(What is being asked) Could you give the data below again, exactly and completely?

(Exercise inputs)
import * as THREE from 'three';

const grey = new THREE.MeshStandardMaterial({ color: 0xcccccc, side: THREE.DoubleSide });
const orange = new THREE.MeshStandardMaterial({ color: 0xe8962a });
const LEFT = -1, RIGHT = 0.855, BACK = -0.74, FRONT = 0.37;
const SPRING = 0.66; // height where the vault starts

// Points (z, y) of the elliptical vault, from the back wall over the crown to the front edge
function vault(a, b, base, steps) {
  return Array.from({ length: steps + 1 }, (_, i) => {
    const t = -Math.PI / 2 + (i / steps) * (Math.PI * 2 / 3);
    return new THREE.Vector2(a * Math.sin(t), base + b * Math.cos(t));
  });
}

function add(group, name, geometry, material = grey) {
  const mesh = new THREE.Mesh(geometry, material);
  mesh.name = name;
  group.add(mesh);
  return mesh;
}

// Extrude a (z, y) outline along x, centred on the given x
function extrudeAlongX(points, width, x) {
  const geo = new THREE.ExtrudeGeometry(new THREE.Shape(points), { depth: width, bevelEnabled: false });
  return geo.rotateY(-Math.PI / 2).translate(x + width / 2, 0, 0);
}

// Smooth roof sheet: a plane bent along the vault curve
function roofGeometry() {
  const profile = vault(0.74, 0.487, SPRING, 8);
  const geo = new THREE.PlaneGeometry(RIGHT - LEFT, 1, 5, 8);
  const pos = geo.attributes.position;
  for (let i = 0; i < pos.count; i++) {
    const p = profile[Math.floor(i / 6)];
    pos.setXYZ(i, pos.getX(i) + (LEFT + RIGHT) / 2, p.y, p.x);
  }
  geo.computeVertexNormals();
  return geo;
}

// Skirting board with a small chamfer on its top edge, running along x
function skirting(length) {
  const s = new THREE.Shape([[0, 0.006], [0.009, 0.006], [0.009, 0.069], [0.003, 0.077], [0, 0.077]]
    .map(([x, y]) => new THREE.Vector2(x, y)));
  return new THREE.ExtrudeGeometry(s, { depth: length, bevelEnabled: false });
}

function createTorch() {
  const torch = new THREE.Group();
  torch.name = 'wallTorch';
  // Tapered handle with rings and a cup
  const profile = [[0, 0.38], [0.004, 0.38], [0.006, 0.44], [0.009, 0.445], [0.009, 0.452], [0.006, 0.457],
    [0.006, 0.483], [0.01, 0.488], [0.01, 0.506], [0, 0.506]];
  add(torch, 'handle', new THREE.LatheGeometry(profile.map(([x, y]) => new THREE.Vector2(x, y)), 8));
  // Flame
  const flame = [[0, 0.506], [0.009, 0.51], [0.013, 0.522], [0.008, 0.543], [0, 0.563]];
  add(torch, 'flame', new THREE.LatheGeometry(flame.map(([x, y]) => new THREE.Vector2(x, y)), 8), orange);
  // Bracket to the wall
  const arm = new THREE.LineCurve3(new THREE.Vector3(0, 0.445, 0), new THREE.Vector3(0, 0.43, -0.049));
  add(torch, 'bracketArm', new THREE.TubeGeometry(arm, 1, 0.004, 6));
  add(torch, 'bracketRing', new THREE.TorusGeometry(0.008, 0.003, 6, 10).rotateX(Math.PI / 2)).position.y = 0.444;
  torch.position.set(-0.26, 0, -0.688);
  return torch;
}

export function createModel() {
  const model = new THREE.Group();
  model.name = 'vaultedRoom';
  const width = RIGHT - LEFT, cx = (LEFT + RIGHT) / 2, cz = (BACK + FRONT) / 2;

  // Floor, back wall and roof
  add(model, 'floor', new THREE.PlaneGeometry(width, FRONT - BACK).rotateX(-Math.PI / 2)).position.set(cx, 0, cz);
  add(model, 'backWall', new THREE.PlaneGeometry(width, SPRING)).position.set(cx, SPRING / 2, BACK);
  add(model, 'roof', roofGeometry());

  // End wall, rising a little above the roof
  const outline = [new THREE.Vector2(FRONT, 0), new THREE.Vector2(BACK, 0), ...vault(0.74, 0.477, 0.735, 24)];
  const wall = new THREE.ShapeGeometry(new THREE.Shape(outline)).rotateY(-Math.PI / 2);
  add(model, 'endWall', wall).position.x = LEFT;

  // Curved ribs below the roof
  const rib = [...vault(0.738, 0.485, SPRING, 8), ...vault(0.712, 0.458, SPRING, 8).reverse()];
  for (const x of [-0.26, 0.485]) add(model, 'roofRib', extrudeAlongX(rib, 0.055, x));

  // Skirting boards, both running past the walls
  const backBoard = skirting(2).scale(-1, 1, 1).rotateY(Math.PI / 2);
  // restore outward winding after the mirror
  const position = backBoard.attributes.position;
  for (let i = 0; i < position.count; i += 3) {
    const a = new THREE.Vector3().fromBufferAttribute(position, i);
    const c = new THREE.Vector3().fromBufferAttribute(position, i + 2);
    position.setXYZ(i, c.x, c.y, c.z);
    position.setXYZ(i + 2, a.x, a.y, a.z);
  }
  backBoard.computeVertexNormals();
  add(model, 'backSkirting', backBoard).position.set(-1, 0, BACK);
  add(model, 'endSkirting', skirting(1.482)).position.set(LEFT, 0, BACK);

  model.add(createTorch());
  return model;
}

(Solution for this exercise)
import * as THREE from 'three';

const grey = new THREE.MeshStandardMaterial({ color: 0xcccccc, side: THREE.DoubleSide });
const orange = new THREE.MeshStandardMaterial({ color: 0xe8962a });
const LEFT = -1, RIGHT = 0.855, BACK = -0.74, FRONT = 0.37;
const SPRING = 0.66; // height where the vault starts

// Points (z, y) of the elliptical vault, from the back wall over the crown to the front edge
function vault(a, b, base, steps) {
  return Array.from({ length: steps + 1 }, (_, i) => {
    const t = -Math.PI / 2 + (i / steps) * (Math.PI * 2 / 3);
    return new THREE.Vector2(a * Math.sin(t), base + b * Math.cos(t));
  });
}

function add(group, name, geometry, material = grey) {
  const mesh = new THREE.Mesh(geometry, material);
  mesh.name = name;
  group.add(mesh);
  return mesh;
}

// Extrude a (z, y) outline along x, centred on the given x
function extrudeAlongX(points, width, x) {
  const geo = new THREE.ExtrudeGeometry(new THREE.Shape(points), { depth: width, bevelEnabled: false });
  return geo.rotateY(-Math.PI / 2).translate(x + width / 2, 0, 0);
}

// Smooth roof sheet: a plane bent along the vault curve
function roofGeometry() {
  const profile = vault(0.74, 0.487, SPRING, 8);
  const geo = new THREE.PlaneGeometry(RIGHT - LEFT, 1, 5, 8);
  const pos = geo.attributes.position;
  for (let i = 0; i < pos.count; i++) {
    const p = profile[Math.floor(i / 6)];
    pos.setXYZ(i, pos.getX(i) + (LEFT + RIGHT) / 2, p.y, p.x);
  }
  geo.computeVertexNormals();
  return geo;
}

// Skirting board with a small chamfer on its top edge, running along x
function skirting(length) {
  const s = new THREE.Shape([[0, 0.006], [0.009, 0.006], [0.009, 0.069], [0.003, 0.077], [0, 0.077]]
    .map(([x, y]) => new THREE.Vector2(x, y)));
  return new THREE.ExtrudeGeometry(s, { depth: length, bevelEnabled: false });
}

function createTorch() {
  const torch = new THREE.Group();
  torch.name = 'wallTorch';
  // Tapered handle with rings and a cup
  const profile = [[0, 0.38], [0.004, 0.38], [0.006, 0.44], [0.009, 0.445], [0.009, 0.452], [0.006, 0.457],
    [0.006, 0.483], [0.01, 0.488], [0.01, 0.506], [0, 0.506]];
  add(torch, 'handle', new THREE.LatheGeometry(profile.map(([x, y]) => new THREE.Vector2(x, y)), 8));
  // Flame
  const flame = [[0, 0.506], [0.009, 0.51], [0.013, 0.522], [0.008, 0.543], [0, 0.563]];
  add(torch, 'flame', new THREE.LatheGeometry(flame.map(([x, y]) => new THREE.Vector2(x, y)), 8), orange);
  // Bracket to the wall
  const arm = new THREE.LineCurve3(new THREE.Vector3(0, 0.445, 0), new THREE.Vector3(0, 0.43, -0.049));
  add(torch, 'bracketArm', new THREE.TubeGeometry(arm, 1, 0.004, 6));
  add(torch, 'bracketRing', new THREE.TorusGeometry(0.008, 0.003, 6, 10).rotateX(Math.PI / 2)).position.y = 0.444;
  torch.position.set(-0.26, 0, -0.688);
  return torch;
}

export function createModel() {
  const model = new THREE.Group();
  model.name = 'vaultedRoom';
  const width = RIGHT - LEFT, cx = (LEFT + RIGHT) / 2, cz = (BACK + FRONT) / 2;

  // Floor, back wall and roof
  add(model, 'floor', new THREE.PlaneGeometry(width, FRONT - BACK).rotateX(-Math.PI / 2)).position.set(cx, 0, cz);
  add(model, 'backWall', new THREE.PlaneGeometry(width, SPRING)).position.set(cx, SPRING / 2, BACK);
  add(model, 'roof', roofGeometry());

  // End wall, rising a little above the roof
  const outline = [new THREE.Vector2(FRONT, 0), new THREE.Vector2(BACK, 0), ...vault(0.74, 0.477, 0.735, 24)];
  const wall = new THREE.ShapeGeometry(new THREE.Shape(outline)).rotateY(-Math.PI / 2);
  add(model, 'endWall', wall).position.x = LEFT;

  // Curved ribs below the roof
  const rib = [...vault(0.738, 0.485, SPRING, 8), ...vault(0.712, 0.458, SPRING, 8).reverse()];
  for (const x of [-0.26, 0.485]) add(model, 'roofRib', extrudeAlongX(rib, 0.055, x));

  // Skirting boards, both running past the walls
  const backBoard = skirting(2).scale(-1, 1, 1).rotateY(Math.PI / 2);
  // restore outward winding after the mirror
  const position = backBoard.attributes.position;
  for (let i = 0; i < position.count; i += 3) {
    const a = new THREE.Vector3().fromBufferAttribute(position, i);
    const c = new THREE.Vector3().fromBufferAttribute(position, i + 2);
    position.setXYZ(i, c.x, c.y, c.z);
    position.setXYZ(i + 2, a.x, a.y, a.z);
  }
  backBoard.computeVertexNormals();
  add(model, 'backSkirting', backBoard).position.set(-1, 0, BACK);
  add(model, 'endSkirting', skirting(1.482)).position.set(LEFT, 0, BACK);

  model.add(createTorch());
  return model;
}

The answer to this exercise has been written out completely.